BEGIN

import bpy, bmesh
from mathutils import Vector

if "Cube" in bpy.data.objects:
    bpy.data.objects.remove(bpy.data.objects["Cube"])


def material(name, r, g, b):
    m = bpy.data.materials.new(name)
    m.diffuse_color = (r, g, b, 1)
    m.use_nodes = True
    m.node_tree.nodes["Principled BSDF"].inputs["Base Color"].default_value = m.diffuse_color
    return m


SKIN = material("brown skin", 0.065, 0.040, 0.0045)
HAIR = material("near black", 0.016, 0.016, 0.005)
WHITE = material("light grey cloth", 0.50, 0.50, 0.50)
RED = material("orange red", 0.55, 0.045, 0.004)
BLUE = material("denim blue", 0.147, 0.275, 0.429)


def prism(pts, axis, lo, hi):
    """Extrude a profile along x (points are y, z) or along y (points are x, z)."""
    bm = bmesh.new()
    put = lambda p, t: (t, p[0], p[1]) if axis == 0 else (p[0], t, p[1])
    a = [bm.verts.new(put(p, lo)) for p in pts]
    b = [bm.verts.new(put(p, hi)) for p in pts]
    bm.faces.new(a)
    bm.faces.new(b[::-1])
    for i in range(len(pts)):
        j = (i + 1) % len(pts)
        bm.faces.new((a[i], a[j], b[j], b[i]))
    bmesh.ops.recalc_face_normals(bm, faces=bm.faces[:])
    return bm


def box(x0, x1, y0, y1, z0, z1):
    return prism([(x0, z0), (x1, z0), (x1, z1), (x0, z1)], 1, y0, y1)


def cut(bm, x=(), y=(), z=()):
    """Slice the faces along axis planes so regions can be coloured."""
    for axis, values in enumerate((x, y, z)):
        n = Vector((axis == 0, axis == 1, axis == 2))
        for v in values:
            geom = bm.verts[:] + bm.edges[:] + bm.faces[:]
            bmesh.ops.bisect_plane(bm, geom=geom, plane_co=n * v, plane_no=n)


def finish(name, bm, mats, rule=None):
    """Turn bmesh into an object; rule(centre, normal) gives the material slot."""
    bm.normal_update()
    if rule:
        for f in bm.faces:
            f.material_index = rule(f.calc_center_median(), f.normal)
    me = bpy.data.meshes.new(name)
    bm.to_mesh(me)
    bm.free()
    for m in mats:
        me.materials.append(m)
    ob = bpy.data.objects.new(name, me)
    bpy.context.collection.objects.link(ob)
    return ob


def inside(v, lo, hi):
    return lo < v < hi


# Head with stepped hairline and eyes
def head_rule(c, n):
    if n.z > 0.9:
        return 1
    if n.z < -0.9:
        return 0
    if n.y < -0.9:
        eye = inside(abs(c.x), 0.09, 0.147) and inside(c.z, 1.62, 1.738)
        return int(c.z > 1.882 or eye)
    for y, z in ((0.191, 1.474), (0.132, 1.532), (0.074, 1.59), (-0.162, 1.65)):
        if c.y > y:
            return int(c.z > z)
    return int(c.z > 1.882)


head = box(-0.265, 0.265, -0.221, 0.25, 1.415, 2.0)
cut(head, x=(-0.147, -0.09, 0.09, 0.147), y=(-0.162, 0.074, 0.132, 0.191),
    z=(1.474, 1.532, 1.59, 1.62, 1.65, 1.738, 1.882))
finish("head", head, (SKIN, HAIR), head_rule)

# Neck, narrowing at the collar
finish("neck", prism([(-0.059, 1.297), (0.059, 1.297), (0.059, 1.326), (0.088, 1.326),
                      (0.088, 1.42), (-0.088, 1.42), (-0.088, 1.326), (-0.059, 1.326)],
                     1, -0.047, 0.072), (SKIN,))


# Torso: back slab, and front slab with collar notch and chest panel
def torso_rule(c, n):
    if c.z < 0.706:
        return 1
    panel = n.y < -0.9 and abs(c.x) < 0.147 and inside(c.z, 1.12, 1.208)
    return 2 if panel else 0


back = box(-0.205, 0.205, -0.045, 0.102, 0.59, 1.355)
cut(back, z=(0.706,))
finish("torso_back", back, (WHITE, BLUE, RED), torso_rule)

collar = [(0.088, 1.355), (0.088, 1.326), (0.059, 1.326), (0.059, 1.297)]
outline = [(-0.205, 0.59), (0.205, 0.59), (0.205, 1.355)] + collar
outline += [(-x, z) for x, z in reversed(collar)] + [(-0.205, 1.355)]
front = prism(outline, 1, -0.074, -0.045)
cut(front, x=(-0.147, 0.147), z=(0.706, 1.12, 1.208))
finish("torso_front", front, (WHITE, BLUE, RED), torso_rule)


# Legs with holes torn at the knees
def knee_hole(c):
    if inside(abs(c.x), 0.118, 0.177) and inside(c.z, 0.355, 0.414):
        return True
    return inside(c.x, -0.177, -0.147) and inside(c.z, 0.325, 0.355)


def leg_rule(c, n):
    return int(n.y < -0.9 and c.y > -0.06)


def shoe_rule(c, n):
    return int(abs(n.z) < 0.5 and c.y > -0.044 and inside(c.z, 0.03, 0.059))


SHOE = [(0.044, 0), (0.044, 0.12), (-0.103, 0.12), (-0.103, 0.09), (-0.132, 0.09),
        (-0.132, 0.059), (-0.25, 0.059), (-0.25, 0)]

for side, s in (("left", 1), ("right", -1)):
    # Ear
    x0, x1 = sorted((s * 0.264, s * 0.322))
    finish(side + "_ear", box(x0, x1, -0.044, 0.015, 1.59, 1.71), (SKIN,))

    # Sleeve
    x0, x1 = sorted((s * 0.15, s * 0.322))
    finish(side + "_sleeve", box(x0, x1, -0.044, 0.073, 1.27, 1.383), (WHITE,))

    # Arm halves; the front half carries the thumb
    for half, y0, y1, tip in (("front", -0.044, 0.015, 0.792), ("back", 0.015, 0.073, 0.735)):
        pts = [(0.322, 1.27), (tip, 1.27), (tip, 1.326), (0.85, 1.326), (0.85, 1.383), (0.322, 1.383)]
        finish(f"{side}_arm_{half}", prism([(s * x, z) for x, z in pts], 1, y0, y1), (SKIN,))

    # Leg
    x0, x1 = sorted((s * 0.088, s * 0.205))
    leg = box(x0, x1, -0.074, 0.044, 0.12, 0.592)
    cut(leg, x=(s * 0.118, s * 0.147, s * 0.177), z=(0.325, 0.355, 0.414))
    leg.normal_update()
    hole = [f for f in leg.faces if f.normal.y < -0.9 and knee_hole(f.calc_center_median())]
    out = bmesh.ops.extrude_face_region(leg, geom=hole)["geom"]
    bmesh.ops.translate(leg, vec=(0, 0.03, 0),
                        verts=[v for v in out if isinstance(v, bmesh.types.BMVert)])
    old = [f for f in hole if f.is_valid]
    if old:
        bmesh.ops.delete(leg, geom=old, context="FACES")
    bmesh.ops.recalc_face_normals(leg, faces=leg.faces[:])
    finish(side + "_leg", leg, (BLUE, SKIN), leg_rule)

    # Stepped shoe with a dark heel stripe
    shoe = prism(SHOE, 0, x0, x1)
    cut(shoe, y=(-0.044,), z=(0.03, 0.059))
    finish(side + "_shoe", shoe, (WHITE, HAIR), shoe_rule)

END

Write out each line above that contains the word "axis".

def prism(pts, axis, lo, hi):
    put = lambda p, t: (t, p[0], p[1]) if axis == 0 else (p[0], t, p[1])
    """Slice the faces along axis planes so regions can be coloured."""
    for axis, values in enumerate((x, y, z)):
        n = Vector((axis == 0, axis == 1, axis == 2))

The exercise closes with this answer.